  2. As you know, yoga isn't part of my world, but I wish you well in your recovery and concurrent practice.


  3. Oh dear. Well, here goes, sending good foot vibes your way.

  4. *Sending you positive foot vibes.*

  5. I too have nothing to add about the yoga( except that I admire your practice) but I can tell you that I am so very that your foot is fractured. I send huge good/healthy foot vibes.

  6. you are just so f**ing impressive -- how you can master whatever it takes to give helpful yoga instructions when you're digesting news of a fracture, I don't know. But I'm def. sending you many positive foot vibes, all across the country. Stay strong!

  7. Hi there,
    I tried to send you a long email right when your injury happened since I have broken my foot twice so have unfortunately gained a lot of experience in this arena. Somehow my silly american email couldn't reach the email address you have listed. if you want my three cents, which is more than the two cents i can put here, let me know at crowrose at aol dot com.
    And it is good news that you have a correct diagnosis!
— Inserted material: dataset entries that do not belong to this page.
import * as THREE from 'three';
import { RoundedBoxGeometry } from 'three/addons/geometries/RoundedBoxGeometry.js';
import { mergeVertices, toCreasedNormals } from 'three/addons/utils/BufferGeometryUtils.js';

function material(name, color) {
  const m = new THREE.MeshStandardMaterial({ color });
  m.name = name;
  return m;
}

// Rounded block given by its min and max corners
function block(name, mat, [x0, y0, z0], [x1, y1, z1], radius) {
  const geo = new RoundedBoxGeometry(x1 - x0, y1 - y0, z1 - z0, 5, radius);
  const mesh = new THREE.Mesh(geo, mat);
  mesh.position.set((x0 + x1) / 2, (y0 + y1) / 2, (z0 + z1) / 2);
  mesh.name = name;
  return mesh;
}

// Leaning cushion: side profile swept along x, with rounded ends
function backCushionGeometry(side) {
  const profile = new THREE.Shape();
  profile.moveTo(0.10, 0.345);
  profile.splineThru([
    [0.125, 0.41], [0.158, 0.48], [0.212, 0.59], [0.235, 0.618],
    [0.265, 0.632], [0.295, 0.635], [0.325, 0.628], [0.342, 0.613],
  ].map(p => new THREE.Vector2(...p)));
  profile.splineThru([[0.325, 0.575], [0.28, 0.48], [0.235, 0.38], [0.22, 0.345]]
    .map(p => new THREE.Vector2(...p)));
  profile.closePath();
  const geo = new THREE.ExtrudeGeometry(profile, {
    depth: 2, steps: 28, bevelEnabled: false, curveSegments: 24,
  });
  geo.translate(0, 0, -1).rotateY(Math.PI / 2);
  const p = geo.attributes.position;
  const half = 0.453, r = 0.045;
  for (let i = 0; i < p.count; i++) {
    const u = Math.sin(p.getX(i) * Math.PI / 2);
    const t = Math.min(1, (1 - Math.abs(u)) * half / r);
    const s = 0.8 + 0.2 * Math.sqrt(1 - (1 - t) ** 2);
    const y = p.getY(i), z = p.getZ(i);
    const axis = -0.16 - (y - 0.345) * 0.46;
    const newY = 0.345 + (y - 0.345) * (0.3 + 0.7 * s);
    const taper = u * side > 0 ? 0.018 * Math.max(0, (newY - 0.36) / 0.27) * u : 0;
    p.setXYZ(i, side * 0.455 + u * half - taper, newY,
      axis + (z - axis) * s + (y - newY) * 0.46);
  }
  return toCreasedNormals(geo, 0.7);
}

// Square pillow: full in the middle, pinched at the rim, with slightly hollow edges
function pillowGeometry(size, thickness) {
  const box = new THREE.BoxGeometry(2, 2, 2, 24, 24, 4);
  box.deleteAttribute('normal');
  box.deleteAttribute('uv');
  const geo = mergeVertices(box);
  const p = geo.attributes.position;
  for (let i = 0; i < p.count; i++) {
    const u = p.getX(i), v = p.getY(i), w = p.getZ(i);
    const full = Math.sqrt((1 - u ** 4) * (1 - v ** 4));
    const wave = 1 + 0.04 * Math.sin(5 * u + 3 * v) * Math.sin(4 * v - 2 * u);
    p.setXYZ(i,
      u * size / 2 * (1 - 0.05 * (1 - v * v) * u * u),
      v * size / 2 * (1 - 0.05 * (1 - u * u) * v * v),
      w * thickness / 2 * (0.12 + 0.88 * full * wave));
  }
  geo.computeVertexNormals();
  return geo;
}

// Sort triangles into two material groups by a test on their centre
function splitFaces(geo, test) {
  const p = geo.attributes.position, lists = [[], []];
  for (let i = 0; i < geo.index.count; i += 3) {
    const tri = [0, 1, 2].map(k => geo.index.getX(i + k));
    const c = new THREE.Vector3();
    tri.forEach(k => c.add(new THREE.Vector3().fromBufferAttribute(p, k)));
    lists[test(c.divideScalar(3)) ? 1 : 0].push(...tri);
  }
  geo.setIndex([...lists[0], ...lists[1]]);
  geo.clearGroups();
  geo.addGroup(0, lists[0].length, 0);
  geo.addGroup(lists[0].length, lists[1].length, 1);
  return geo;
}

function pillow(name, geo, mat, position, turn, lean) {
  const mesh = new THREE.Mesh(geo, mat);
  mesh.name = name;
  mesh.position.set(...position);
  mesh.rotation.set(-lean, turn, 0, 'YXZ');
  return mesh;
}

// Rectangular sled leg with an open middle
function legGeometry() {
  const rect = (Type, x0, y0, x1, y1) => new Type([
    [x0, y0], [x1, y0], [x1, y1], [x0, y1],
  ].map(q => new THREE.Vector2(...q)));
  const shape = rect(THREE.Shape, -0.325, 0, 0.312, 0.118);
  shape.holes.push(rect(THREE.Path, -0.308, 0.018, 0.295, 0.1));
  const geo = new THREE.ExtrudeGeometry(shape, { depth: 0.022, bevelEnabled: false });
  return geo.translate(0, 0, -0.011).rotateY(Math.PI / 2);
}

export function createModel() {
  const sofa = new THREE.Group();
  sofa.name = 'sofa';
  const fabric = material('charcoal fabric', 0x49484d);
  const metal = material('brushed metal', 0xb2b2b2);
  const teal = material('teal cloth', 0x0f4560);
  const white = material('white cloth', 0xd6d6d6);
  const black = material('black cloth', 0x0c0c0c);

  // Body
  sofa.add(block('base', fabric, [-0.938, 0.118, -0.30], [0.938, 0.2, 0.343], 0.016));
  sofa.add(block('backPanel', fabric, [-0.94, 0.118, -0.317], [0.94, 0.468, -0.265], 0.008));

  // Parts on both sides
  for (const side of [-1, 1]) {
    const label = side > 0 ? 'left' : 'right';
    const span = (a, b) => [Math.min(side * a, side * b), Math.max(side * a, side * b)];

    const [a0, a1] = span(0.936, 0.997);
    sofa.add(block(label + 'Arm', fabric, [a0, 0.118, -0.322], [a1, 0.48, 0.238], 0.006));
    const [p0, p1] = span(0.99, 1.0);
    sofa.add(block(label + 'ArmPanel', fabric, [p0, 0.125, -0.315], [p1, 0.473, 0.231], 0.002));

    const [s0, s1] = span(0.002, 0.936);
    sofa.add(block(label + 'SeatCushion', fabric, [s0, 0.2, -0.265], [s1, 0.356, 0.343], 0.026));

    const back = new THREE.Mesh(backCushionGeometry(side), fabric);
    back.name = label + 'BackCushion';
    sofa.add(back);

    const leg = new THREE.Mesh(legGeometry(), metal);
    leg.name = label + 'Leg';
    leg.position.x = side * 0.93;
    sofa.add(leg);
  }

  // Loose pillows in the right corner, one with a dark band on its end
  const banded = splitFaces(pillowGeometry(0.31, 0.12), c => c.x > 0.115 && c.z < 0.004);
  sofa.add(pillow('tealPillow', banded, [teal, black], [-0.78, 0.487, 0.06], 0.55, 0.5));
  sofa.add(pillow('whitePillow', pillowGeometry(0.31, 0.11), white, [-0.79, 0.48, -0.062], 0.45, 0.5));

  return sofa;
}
  8. That doesn't sound good. Sending lots of good foot vibes. I'm glad you have yoga, at least.

  9. Elle: Thank you so much for the vibes! And I think all kinds of yoga count!
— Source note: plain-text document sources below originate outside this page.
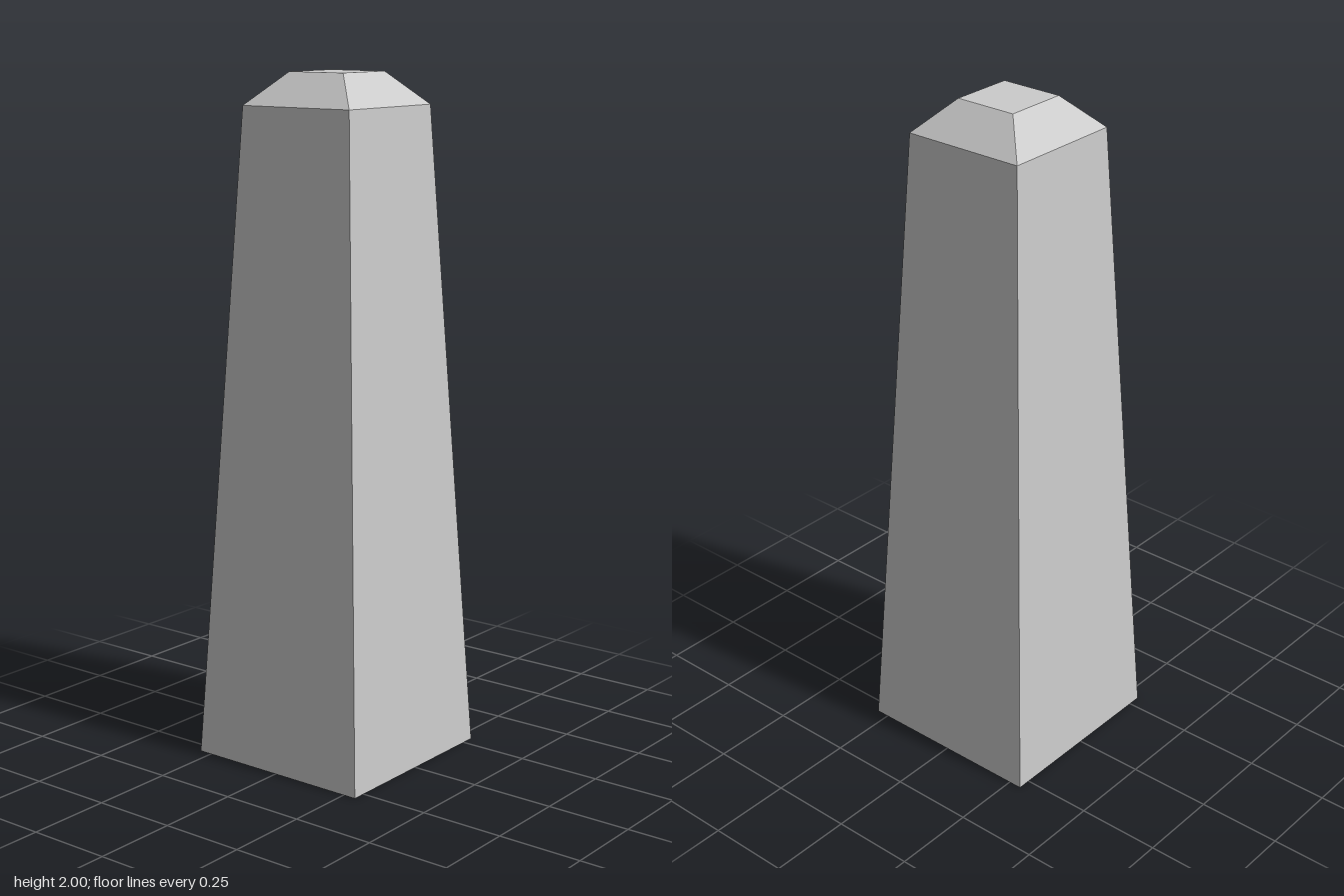
import * as THREE from 'three';

const BASE = 0.29, SHOULDER = 0.188, TIP = 0.095; // half widths
const SHOULDER_Y = 1.907, TOP_Y = 2;

const material = new THREE.MeshStandardMaterial({ color: 0xcccccc, flatShading: true });

// Four-sided solid swept from [half width, height] pairs, bottom to top
function squareLathe(name, profile) {
  const points = profile.map(([half, y]) => new THREE.Vector2(half * Math.SQRT2, y));
  const geometry = new THREE.LatheGeometry(points, 4, Math.PI / 4).toNonIndexed();
  geometry.computeVertexNormals();
  const mesh = new THREE.Mesh(geometry, material);
  mesh.name = name;
  return mesh;
}

export function createModel() {
  const group = new THREE.Group();
  group.name = 'obelisk';

  // Tapered shaft, closed underneath
  group.add(squareLathe('shaft', [[0, 0], [BASE, 0], [SHOULDER, SHOULDER_Y]]));

  // Bevelled cap with a flat top
  group.add(squareLathe('cap', [[SHOULDER, SHOULDER_Y], [TIP, TOP_Y], [0, TOP_Y]]));

  return group;
}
    E: Thanks! I'm giving it my all...

    Susan: Thank you!

    CGC: Merci beaucoup!!

    Bel: Thank you. The practice is keeping me sane.xo

    mater: Thank you so much. I don't feel so impressive as I limp around, but this is important work, I can feel it.

    Margaret: Emailing with you has been so helpful. And now I'm giving you positive foot vibes in return!

    Uta: Thank you!

  10. I found this after googling "yoga" and "foot pain" - my foot really hurts (under the toes-ish) and I'm off to the dr. next week, unable to run this week. Needless to say, this has been an amazing help and I've had so much fun reading all your other posts. Great blog!